I may sound biased, but I don’t think I am. Reggae music is the best. Now, there are different eras of reggae – call them styles if you like — that may have different degrees of bestness, but I am talking about the era of the classic Bob Marleys, Dennis Browns and Beres Hammonds. Some fine Jamaican singers. Incredible lyrics. Among the best, not just on the Rock, but in the world.
So, here I am on a Friday evening, listening to an online station from Jamaica. As I write, Chronixx just came on. Carrying on the legacy of the guys I mentioned before. “Smile for me Jamaica.” And I am in seventh heaven. Perhaps my state of euphoria has been heightened by the Appleton I am sipping. But, not a bad combination, for Appleton, just like reggae, is tops. Or, perhaps it is the Bose noise-canceling headset I am wearing that is helping to create this feeling. Filtering out everything outside of my mind, causing me to hear every beat, every note of every instrument of the songs, with the voices of the artists coming through with amazing clarity. Oh, they’ve now switched to Neo and Shaggy. I have to pause to listen. Wikid! Oh, oh, Junior Gong now! “The bulla price a rise and it no dearer than the pear.” Never knew before that is what he was saying. This headset even makes the lyrics clear! I am hearing words I never managed to decipher before. Bounty Killa is now adding his piece to the Junior Gong track. And I hear someone like Eek-a-Mouse in the background, but am not sure it is him. Nice collab overall.
So, what makes reggae music so special for me? Most importantly, perhaps, it is a happy music. Very upbeat. You cannot hear it and not move to it. Puts you in a jiggy or calm, pensive, yet special mood. Even when it is haunting or nostalgic like an Alton Ellis. Plus it is unique. To me, all the other styles of popular music are cut from the same cloth. But reggae music is different. It stands in a class of its own. And then there are the lyrics. Whether about love, strife, hunger, crime, progress, or hope, it appears they are giving Shakespeare a run. I am singing my head off now, and my wife just poked her head through the door to ask me what was wrong with me. It dawned on me that she couldn’t hear the music I was listening to. Just my off-beat singing floating, or rather, thudding down the stairs. Also reminded me that I am an atrocious singer. While attending university at home in Jamaica, I was part of a group rehearsing songs for a Christmas concert.
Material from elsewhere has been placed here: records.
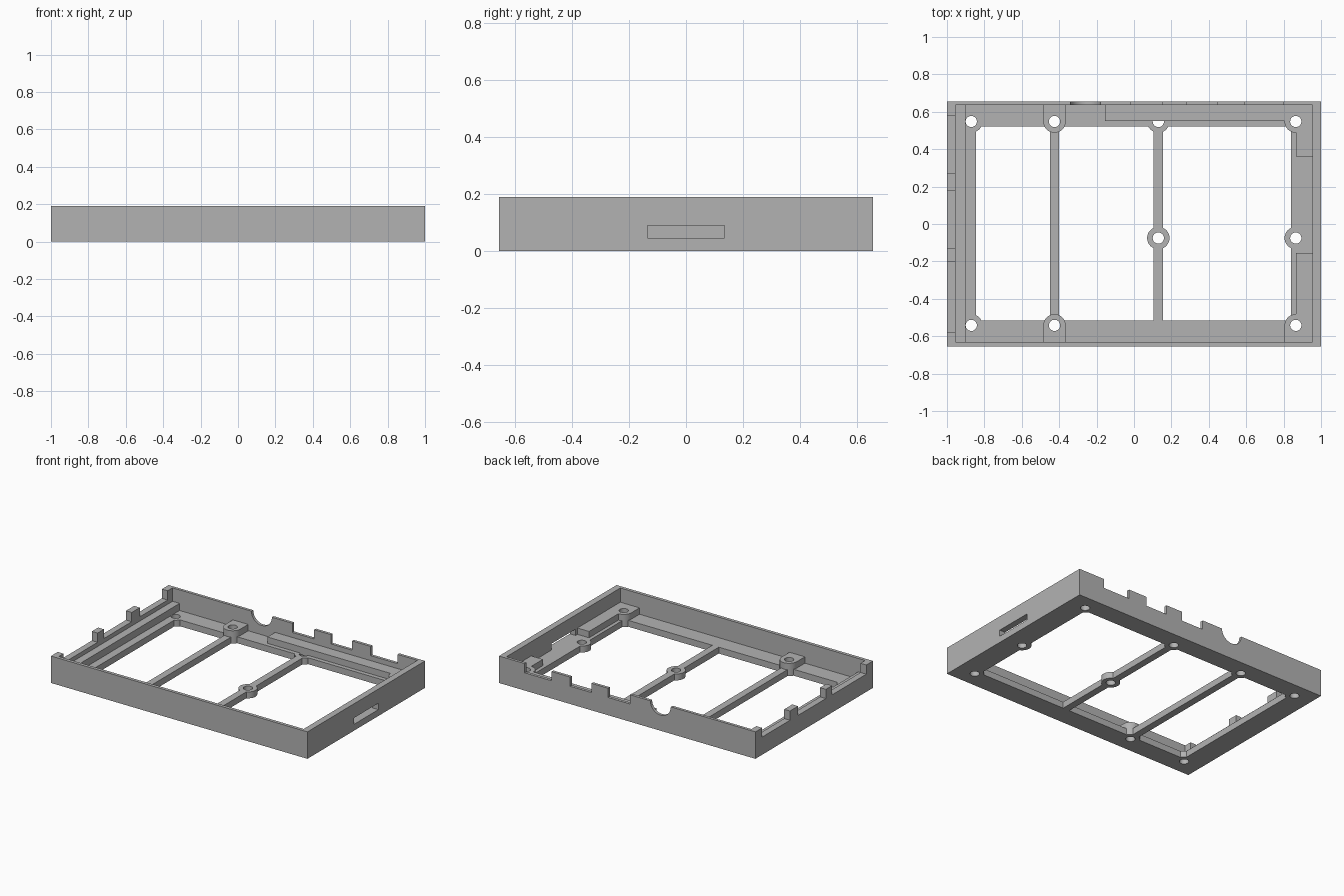
import bpy
import bmesh
from mathutils import Matrix

if "Cube" in bpy.data.objects:
    bpy.data.objects.remove(bpy.data.objects["Cube"])

grey = bpy.data.materials.new("plain_grey")
grey.use_nodes = True
grey.diffuse_color = (0.45, 0.45, 0.45, 1)
grey.node_tree.nodes["Principled BSDF"].inputs["Base Color"].default_value = grey.diffuse_color

HEIGHT, FLOOR, PAD = 0.19, 0.045, 0.09
HOLE, BOSS = 0.03, 0.06
SINK = 0.01                      # overlap of joined parts
BACK, SIDE = 0.635, 0.955        # inner wall faces


def make(name, bm):
    mesh = bpy.data.meshes.new(name)
    bm.to_mesh(mesh)
    bm.free()
    mesh.materials.append(grey)
    obj = bpy.data.objects.new(name, mesh)
    bpy.context.collection.objects.link(obj)
    return obj


def box(name, x0, x1, y0, y1, z0, z1):
    bm = bmesh.new()
    bmesh.ops.create_cube(bm, size=1)
    bmesh.ops.scale(bm, vec=(x1 - x0, y1 - y0, z1 - z0), verts=bm.verts)
    bmesh.ops.translate(bm, vec=((x0 + x1) / 2, (y0 + y1) / 2, (z0 + z1) / 2), verts=bm.verts)
    return make(name, bm)


def cylinder(name, centre, radius, depth, axis="Z"):
    bm = bmesh.new()
    turn = Matrix.Rotation(1.5707963, 4, "X") if axis == "Y" else Matrix()
    bmesh.ops.create_cone(bm, cap_ends=True, segments=32, radius1=radius, radius2=radius,
                          depth=depth, matrix=Matrix.Translation(centre) @ turn)
    return make(name, bm)


def combine(obj, other, operation):
    """Apply one boolean and discard the helper."""
    mod = obj.modifiers.new("combine", "BOOLEAN")
    mod.operation, mod.solver, mod.object = operation, "EXACT", other
    bpy.context.view_layer.objects.active = obj
    bpy.ops.object.modifier_apply(modifier=mod.name)
    bpy.data.objects.remove(other)


def drill(obj, x, y):
    combine(obj, cylinder("drill", (x, y, 0.1), HOLE, 0.5), "DIFFERENCE")


# Tray shell with three open bays left between two cross ribs
frame = box("case_frame", -1, 1, -0.655, 0.655, 0, HEIGHT)
combine(frame, box("cavity", -SIDE, SIDE, -0.632, BACK, FLOOR, 0.3), "DIFFERENCE")
for x0, x1 in ((-0.845, -0.45), (-0.4, 0.105), (0.155, 0.84)):
    combine(frame, box("bay", x0, x1, -0.515, 0.52, -0.1, 0.1), "DIFFERENCE")

# Screw bosses level with the floor, then their holes
bosses = [(-0.87, 0.548), (-0.87, -0.542), (-0.425, 0.548), (-0.425, -0.542),
          (0.13, 0.548), (0.13, -0.075), (0.865, 0.548), (0.865, -0.075), (0.865, -0.542)]
for x, y in bosses:
    combine(frame, cylinder("boss", (x, y, FLOOR / 2), BOSS, FLOOR), "UNION")
for x, y in bosses:
    drill(frame, x, y)

# Notches along the back and left walls
for x0, x1 in ((-0.02, 0.15), (0.28, 0.445), (0.59, 0.8)):
    combine(frame, box("notch", x0, x1, 0.6, 0.7, 0.125, 0.3), "DIFFERENCE")
for y0, y1 in ((-0.58, -0.2), (-0.13, 0.18), (0.27, 0.58)):
    combine(frame, box("notch", -1.1, -0.94, y0, y1, 0.125, 0.3), "DIFFERENCE")
combine(frame, cylinder("round_notch", (-0.26, 0.65, HEIGHT), 0.08, 0.1, "Y"), "DIFFERENCE")

# Slot through the right wall
combine(frame, box("slot", 0.93, 1.1, -0.135, 0.135, FLOOR, PAD), "DIFFERENCE")

# Raised support strips on the floor
LOW = FLOOR - SINK
box("left_rail", -SIDE - SINK, -0.9, -BACK - SINK / 2, BACK + SINK, LOW, 0.095)
box("back_ledge", -0.155, 0.81, 0.55, BACK + SINK, LOW, PAD)

# Raised rounded pads around the rib and corner screws
for label, y, wall in (("back", 0.548, BACK + SINK), ("front", -0.542, -BACK - SINK)):
    low_y, high_y = min(y, wall), max(y, wall)
    for kind, x, end in (("rib_pad", -0.425, -0.365), ("corner_pad", 0.865, SIDE + SINK)):
        pad = box(label + "_" + kind, x - BOSS, end, low_y, high_y, LOW, PAD)
        combine(pad, cylinder("round", (x, y, (LOW + PAD) / 2), BOSS, PAD - LOW), "UNION")
        if kind == "corner_pad":
            inner = 0.36 if y > 0 else -0.155
            combine(pad, box("arm", x, end, min(inner, wall), max(inner, wall), LOW, PAD), "UNION")
        drill(pad, x, y)

# Smooth the round holes while keeping edges sharp
bpy.ops.object.select_all(action="DESELECT")
for obj in bpy.context.collection.objects:
    if obj.type == "MESH" and grey.name in obj.data.materials:
        obj.select_set(True)
        bpy.context.view_layer.objects.active = obj
bpy.ops.object.shade_smooth_by_angle()
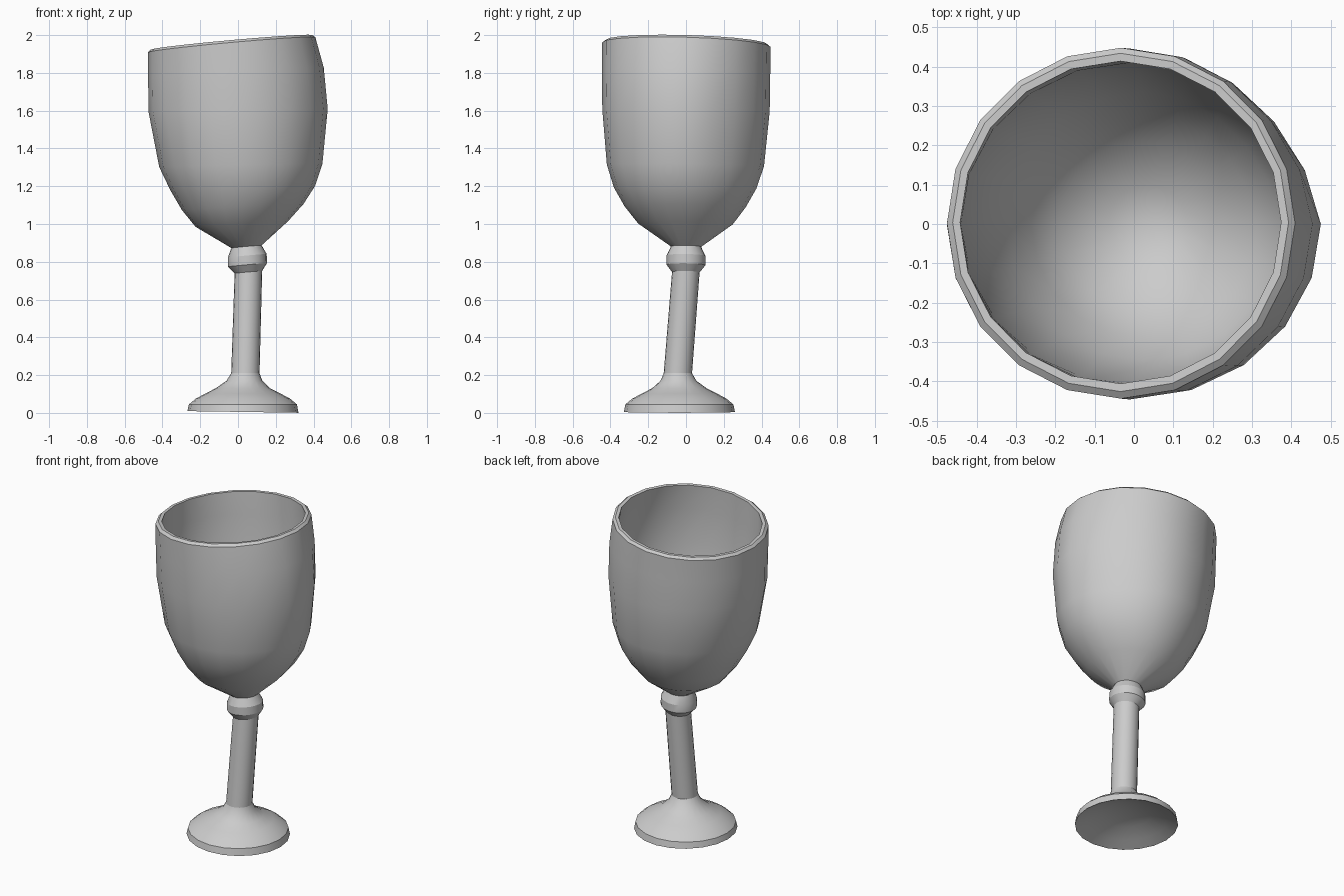
import bpy, bmesh
from math import cos, sin, pi

if "Cube" in bpy.data.objects:
    bpy.data.objects.remove(bpy.data.objects["Cube"])

SIDES = 20


def lathe(name, rings, cap_start=None, cap_end=None, angle=0.6):
    """Skin tilted rings: (cx, cy, z, rx, ry, slope_x, slope_y, dent at back right)."""
    bm = bmesh.new()
    loops = []
    for cx, cy, z, rx, ry, sx, sy, dent in rings:
        loop = []
        for i in range(SIDES):
            c, s = cos(2 * pi * i / SIDES), sin(2 * pi * i / SIDES)
            dx, dy = rx * c - dent * max(0, c) * max(0, s), ry * s
            loop.append(bm.verts.new((cx + dx, cy + dy, z + sx * dx + sy * dy)))
        loops.append(loop)
    for a, b in zip(loops, loops[1:]):
        for i in range(SIDES):
            j = (i + 1) % SIDES
            bm.faces.new((a[i], a[j], b[j], b[i]))
    # fans that close the ends
    if cap_start:
        c = bm.verts.new(cap_start)
        for i in range(SIDES):
            bm.faces.new((loops[0][(i + 1) % SIDES], loops[0][i], c))
    if cap_end:
        c = bm.verts.new(cap_end)
        for i in range(SIDES):
            bm.faces.new((loops[-1][i], loops[-1][(i + 1) % SIDES], c))
    me = bpy.data.meshes.new(name)
    bm.to_mesh(me)
    bm.free()
    ob = bpy.data.objects.new(name, me)
    bpy.context.collection.objects.link(ob)
    bpy.ops.object.select_all(action='DESELECT')
    ob.select_set(True)
    bpy.context.view_layer.objects.active = ob
    bpy.ops.object.shade_smooth_by_angle(angle=angle)
    return ob


def foot_ring(z, r, slope=0.0):
    return (0.026, -0.035, z, r, r, slope, 0, 0)


T = (0.09, -0.015, 0)  # tilt of the neck and knob
R = (0.09, -0.028, 0)  # tilt of the rim
stem_low = (0.039, -0.043, 0.21, 0.075, 0.075, 0, 0, 0)
stem_top = (0.055, -0.001, 0.745, 0.073, 0.073, *T)
neck = (0.045, 0.0, 0.88, 0.08, 0.08, *T)

# Flared foot with a hollow underside
lathe("foot", [foot_ring(0.07, 0.14), foot_ring(0.035, 0.23), foot_ring(0.005, 0.294, -0.015),
               foot_ring(0.045, 0.286), foot_ring(0.075, 0.25),
               foot_ring(0.102, 0.2), foot_ring(0.13, 0.145),
               (0.034, -0.04, 0.17, 0.095, 0.095, 0, 0, 0), stem_low],
      cap_start=(0.025, -0.035, 0.09))

# Leaning stem
lathe("stem", [stem_low, stem_top])

# Knob below the bowl
lathe("knob", [stem_top, (0.05, 0, 0.783, 0.103, 0.103, *T),
               (0.049, 0, 0.832, 0.103, 0.103, *T), neck], angle=0.4)

# Bowl: outer wall, bevelled rim, inner wall
outer = [(0.02, -0.003, 1.0, 0.245, 0.25, 0.06, -0.01, 0.01),
         (0.025, -0.005, 1.09, 0.322, 0.32, 0.05, -0.01, 0.02),
         (0.025, -0.005, 1.19, 0.383, 0.377, 0.03, -0.01, 0.035),
         (0.015, -0.003, 1.31, 0.432, 0.416, 0.02, -0.01, 0.05),
         (0.001, 0, 1.6, 0.474, 0.443, 0.02, -0.01, 0.06),
         (-0.011, 0, 1.8, 0.465, 0.446, 0.06, -0.02, 0.035),
         (-0.033, 0.002, 1.949, 0.4425, 0.446, *R)]
rim = [(-0.034, 0.004, 1.962, 0.427, 0.43, *R), (-0.034, 0.004, 1.961, 0.408, 0.41, *R)]
inner = [(cx, cy, z + 0.015, rx - 0.036, ry - 0.036, sx, sy, dent)
         for cx, cy, z, rx, ry, sx, sy, dent in outer[-2::-1]]
lathe("bowl", [neck] + outer + rim + inner + [(0.035, 0, 0.945, 0.1, 0.1, *T)],
      cap_end=(0.04, 0, 0.92), angle=0.5)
I thought I was doing well until a guy came up to me and said, “Bredrin, you can rehearse all you want, but on the night of the concert, do, just mime the songs, please.” Nuff said. And he was one of my best friends! I guess honesty is the best policy.
Dexta Daps is now rolling through, extolling his love for a girl who must be a tap-a- naaris. “For all when you have ten man mi haffi be eleven.” She must be super special! “Cause all when dem say six man go deh, guess who mek seven?” The answer is clear. Him! He does! She makes him feel like he is in heaven. Wikid lyrics! Raunchy, but delivered in a clean manner. That is how skillful a lyricist he is, though I know there is a version of the x-rated kind. And don’t let me start about the rhythm. Magical syncopation! Through the headset I am able to concentrate on each instrument when I want to, and I try to identify them. Then I relax and let them all combine to give me the most wonderful sensation of the power of the music. The power of reggae. Pure niceness!
“Our father, who art in Zion, hallowed be thy name.” And Buju is here! Shifting from love lyrics to lyrics of adulation for the almighty, whomever you conceive him to be. That is the beauty of reggae. No topic is off limit. It is a conduit for the expression of thoughts and of ideas. To say what is on your mind. What is on the artists’ minds. Lyrics could be about personal sentiments or could give air to what the populace is feeling. Sheer artistry in the metaphors that convey the messages. Crafty symbolism.
Actually, soca is not too bad. The station has now switched to Trini music, and it is sounding real good, as my friends from there would say. Now I am wondering if I was right in my earlier statement about reggae being the best. Well, I am now biased, as opposed to my statement up above, as I am still going to say it is the best. But, listening to the soca, maybe it is not right to classify and rank music genres. Each is special, with its own rhythm, and its own inclination towards certain topics. Soca is a happy music too, with loads of lyrics generated towards win’ing and gyrating and carnivalism and having a good time! OK, guess what? It has just hit me. Caribbean music is the bomb! We are a special people, and we love fun. Music is one way of having fun and sharing fun! Have you ever listened to the cadence of Kompas from Haiti? Or zouk from Martinique? How about Cuba and the DR? My goodness, we in the Caribbean are rich! At least when it comes on to music.
And would you believe, they are now playing a soca piece, sung by a Trini — not sure of the name — but with a Jamaican DJ, Mr Vegas, popping in. Good combination. No better way of showing we in the Caribbean are one! Love me some Caribbean!